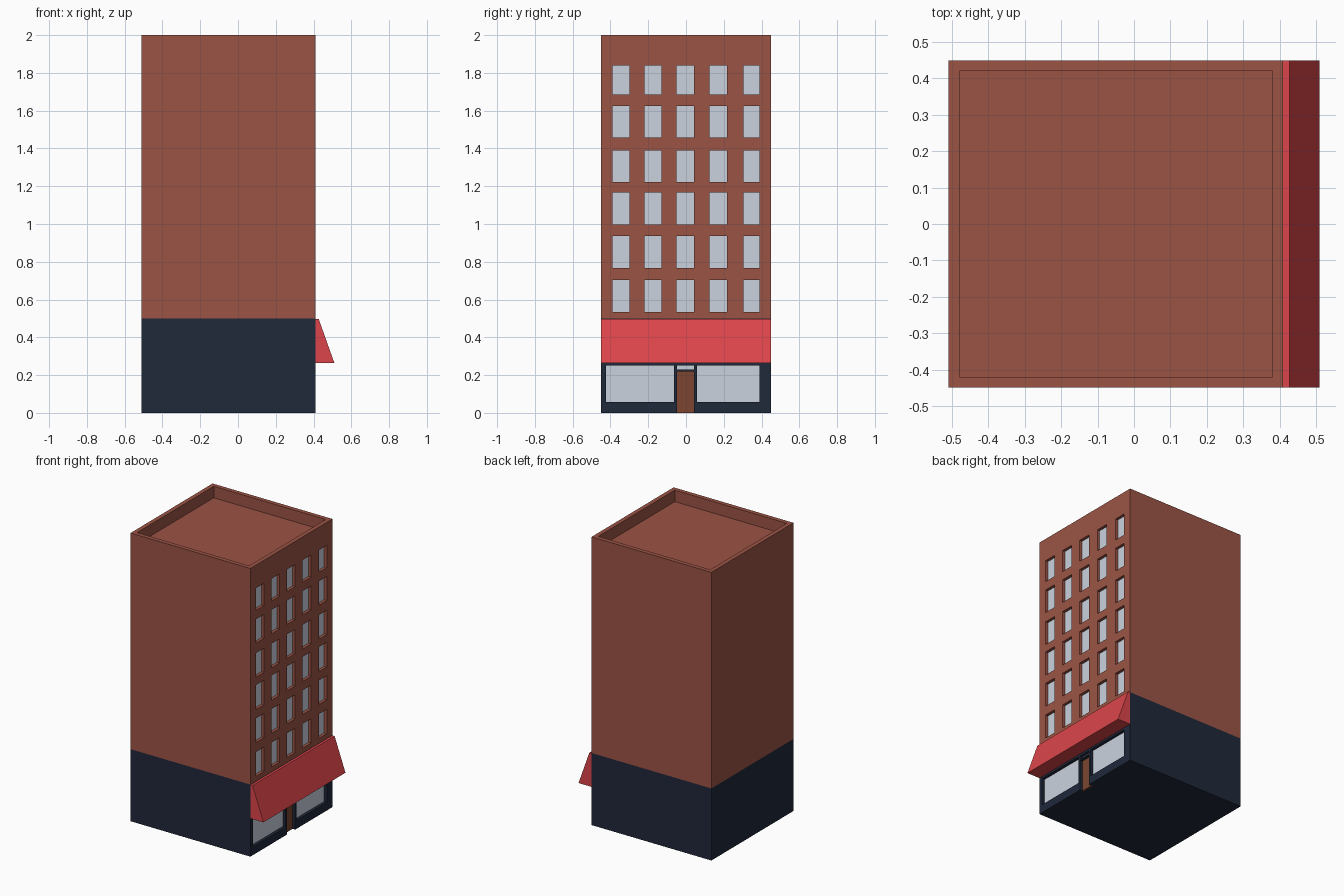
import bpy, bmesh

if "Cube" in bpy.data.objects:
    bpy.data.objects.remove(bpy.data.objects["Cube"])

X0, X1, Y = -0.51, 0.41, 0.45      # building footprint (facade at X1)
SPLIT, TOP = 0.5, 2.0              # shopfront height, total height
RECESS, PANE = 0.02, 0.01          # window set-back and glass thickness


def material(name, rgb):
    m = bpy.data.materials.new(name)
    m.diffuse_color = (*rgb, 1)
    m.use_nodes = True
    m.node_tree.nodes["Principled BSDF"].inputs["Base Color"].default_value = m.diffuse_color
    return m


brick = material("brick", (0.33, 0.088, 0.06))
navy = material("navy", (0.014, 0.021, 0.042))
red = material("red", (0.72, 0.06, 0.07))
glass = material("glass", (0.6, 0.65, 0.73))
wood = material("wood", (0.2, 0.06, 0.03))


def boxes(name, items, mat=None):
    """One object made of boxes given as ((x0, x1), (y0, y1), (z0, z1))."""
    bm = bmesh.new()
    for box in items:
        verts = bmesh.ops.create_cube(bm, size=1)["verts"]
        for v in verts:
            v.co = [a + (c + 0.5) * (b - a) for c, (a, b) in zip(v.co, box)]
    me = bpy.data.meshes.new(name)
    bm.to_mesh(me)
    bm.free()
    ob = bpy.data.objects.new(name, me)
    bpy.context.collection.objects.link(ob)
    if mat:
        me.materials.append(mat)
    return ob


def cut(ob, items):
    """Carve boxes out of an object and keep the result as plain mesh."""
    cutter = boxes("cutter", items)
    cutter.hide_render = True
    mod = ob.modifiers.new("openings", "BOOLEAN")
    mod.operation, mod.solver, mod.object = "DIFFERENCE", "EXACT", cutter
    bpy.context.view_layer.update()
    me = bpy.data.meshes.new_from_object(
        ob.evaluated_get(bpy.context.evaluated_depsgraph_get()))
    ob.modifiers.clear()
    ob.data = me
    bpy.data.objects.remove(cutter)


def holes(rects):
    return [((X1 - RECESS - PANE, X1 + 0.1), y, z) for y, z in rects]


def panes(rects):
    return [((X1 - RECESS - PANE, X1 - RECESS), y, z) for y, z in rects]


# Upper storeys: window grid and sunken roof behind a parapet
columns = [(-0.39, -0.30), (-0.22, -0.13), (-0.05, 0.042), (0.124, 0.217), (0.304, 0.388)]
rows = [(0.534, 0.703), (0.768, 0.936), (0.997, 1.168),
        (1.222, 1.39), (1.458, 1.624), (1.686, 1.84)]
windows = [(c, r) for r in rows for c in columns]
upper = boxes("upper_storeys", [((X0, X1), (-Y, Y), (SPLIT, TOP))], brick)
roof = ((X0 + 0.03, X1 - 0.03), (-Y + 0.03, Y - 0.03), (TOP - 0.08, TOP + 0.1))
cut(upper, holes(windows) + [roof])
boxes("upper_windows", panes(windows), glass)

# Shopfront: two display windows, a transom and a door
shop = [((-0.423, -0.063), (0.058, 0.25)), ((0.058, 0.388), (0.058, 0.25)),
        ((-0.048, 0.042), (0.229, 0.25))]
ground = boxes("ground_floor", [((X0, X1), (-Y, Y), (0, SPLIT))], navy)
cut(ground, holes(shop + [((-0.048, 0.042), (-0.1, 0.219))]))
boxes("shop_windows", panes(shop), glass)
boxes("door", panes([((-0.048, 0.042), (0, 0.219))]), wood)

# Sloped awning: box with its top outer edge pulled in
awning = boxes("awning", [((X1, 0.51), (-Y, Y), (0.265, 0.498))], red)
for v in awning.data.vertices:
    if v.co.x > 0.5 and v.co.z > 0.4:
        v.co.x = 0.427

□ □ □

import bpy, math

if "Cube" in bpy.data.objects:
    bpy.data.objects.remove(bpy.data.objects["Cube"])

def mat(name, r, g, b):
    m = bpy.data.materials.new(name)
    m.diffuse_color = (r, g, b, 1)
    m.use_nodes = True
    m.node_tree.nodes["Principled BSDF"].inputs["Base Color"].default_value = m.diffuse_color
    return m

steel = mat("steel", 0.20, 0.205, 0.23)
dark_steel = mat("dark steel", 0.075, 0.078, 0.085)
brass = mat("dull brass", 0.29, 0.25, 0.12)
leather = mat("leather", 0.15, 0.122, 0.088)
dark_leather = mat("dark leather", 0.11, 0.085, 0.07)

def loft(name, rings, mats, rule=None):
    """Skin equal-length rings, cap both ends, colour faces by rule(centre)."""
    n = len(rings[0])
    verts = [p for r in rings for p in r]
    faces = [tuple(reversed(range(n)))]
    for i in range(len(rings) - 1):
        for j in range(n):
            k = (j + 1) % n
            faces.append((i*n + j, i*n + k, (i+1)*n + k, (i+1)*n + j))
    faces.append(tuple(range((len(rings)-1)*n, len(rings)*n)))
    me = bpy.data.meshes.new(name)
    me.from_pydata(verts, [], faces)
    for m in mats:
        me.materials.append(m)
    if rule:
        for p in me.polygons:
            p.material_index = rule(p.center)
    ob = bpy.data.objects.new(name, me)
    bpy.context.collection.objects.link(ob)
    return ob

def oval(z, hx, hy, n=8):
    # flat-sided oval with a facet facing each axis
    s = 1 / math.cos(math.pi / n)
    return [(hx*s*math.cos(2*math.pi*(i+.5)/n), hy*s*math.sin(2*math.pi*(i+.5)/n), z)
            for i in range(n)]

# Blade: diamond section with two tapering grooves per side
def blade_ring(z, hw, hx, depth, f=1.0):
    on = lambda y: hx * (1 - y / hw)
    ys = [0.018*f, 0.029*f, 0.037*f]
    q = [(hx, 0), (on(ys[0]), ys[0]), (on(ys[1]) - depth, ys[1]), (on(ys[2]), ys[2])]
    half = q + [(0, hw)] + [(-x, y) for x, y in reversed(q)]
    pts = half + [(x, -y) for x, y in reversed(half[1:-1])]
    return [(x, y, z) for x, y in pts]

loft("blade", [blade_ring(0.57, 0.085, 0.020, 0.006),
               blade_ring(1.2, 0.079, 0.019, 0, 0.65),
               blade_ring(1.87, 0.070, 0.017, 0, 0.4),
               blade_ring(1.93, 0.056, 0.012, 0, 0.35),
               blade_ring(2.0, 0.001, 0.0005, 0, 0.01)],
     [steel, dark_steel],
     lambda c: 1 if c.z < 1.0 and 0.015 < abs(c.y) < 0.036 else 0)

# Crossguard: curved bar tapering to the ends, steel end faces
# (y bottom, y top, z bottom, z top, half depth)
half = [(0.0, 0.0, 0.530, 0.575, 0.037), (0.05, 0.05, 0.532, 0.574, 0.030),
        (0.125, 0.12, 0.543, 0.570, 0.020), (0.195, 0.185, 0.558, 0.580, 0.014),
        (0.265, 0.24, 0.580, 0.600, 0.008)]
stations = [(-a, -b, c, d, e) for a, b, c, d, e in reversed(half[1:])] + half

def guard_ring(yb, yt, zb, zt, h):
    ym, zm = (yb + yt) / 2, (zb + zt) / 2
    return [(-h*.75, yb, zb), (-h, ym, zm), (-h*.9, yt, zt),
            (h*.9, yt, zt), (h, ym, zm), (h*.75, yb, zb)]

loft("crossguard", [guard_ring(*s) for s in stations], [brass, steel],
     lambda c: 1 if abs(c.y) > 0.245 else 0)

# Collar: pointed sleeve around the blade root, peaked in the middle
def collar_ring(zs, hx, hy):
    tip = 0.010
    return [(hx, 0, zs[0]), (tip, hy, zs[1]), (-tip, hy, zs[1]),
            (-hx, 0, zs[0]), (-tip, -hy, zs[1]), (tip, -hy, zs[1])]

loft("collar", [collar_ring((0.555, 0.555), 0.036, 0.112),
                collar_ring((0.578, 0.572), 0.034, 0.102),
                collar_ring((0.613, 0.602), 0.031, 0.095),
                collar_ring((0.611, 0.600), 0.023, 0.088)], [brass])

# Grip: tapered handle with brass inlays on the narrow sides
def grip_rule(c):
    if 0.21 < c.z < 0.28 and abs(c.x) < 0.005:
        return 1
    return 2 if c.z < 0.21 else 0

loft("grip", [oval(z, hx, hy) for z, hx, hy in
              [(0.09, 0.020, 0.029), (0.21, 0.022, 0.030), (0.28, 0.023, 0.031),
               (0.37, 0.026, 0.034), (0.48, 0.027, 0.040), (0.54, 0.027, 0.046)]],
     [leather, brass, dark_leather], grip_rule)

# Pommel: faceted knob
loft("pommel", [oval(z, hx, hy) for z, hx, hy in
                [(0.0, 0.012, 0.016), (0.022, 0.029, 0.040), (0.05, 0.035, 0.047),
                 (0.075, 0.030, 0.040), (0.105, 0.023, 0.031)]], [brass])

□ □ □

Copy out, from the material above, each line where the word "return" is present.

# Completed task
    return m
    return ob
    return [((X1 - RECESS - PANE, X1 + 0.1), y, z) for y, z in rects]
    return [((X1 - RECESS - PANE, X1 - RECESS), y, z) for y, z in rects]
    return m
    return ob
    return [(hx*s*math.cos(2*math.pi*(i+.5)/n), hy*s*math.sin(2*math.pi*(i+.5)/n), z)
    return [(x, y, z) for x, y in pts]
    return [(-h*.75, yb, zb), (-h, ym, zm), (-h*.9, yt, zt),
    return [(hx, 0, zs[0]), (tip, hy, zs[1]), (-tip, hy, zs[1]),
        return 1
    return 2 if c.z < 0.21 else 0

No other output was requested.